ACTIVITY
Wherever a line in the records below contains "verts", copy that line.

STORED DATA
________

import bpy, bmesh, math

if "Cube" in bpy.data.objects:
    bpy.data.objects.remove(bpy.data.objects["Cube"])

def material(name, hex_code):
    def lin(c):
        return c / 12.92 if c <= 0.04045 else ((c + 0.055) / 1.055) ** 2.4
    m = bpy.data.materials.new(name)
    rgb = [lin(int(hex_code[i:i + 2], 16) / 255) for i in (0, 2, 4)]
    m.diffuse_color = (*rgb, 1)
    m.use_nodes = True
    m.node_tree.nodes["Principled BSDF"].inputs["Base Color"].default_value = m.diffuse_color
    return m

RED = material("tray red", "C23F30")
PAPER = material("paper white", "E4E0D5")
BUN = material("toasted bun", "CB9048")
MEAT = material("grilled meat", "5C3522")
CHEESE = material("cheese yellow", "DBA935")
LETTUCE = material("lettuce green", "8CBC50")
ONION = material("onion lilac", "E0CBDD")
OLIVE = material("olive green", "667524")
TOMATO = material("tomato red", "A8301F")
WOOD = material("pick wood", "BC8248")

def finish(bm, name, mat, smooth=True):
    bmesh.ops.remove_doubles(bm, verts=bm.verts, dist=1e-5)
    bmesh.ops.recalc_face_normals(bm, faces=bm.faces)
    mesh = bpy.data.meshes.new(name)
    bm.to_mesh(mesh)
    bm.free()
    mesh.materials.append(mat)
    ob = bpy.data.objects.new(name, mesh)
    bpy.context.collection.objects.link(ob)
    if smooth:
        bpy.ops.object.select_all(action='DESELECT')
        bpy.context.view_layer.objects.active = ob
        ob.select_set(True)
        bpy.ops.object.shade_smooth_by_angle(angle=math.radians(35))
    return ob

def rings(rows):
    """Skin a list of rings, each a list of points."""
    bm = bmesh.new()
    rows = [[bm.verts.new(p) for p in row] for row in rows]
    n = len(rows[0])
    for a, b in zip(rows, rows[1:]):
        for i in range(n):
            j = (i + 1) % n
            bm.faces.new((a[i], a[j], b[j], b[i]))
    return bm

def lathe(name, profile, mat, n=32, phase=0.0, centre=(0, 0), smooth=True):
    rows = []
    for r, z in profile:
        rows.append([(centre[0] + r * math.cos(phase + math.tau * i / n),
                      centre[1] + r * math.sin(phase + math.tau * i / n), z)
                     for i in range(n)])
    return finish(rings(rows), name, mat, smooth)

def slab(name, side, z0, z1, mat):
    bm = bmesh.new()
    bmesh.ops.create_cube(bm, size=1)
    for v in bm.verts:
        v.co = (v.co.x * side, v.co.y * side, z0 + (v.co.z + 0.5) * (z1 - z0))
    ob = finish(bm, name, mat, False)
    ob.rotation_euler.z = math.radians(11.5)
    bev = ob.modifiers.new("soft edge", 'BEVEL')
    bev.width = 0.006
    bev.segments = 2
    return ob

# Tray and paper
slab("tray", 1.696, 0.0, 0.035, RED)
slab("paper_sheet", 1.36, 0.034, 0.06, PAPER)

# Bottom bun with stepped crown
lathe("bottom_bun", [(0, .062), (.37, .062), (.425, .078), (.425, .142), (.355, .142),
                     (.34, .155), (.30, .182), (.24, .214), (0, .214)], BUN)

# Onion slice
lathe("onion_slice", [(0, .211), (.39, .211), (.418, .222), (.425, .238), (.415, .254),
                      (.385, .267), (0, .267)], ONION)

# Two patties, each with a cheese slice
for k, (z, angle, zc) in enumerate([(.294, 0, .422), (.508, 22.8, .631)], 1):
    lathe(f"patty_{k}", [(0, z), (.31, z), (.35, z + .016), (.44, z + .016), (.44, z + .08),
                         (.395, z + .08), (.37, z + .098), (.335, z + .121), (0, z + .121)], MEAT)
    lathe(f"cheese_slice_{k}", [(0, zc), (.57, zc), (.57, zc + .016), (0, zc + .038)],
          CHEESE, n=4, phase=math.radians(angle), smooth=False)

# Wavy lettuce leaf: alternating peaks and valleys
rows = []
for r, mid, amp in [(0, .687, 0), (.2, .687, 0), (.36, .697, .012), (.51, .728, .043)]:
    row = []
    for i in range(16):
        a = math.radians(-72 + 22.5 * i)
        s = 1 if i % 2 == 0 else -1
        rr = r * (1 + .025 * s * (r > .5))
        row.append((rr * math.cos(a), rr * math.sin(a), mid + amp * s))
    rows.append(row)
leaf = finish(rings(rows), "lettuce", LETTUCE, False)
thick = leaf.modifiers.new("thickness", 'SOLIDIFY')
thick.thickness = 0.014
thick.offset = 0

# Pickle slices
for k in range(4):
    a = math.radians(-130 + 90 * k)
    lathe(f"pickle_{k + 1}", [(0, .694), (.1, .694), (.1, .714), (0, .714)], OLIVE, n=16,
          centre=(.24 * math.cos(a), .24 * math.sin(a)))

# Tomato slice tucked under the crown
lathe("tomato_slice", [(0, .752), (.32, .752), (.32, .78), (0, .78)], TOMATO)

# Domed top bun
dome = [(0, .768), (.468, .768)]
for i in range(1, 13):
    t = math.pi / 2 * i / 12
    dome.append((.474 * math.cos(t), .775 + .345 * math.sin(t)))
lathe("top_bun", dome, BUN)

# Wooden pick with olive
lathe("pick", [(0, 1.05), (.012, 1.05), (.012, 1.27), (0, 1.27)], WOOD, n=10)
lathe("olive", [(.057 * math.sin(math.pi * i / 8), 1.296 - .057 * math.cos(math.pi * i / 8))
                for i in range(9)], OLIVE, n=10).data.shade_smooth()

________

YOUR SOLUTION
    bmesh.ops.remove_doubles(bm, verts=bm.verts, dist=1e-5)
    rows = [[bm.verts.new(p) for p in row] for row in rows]
    for v in bm.verts:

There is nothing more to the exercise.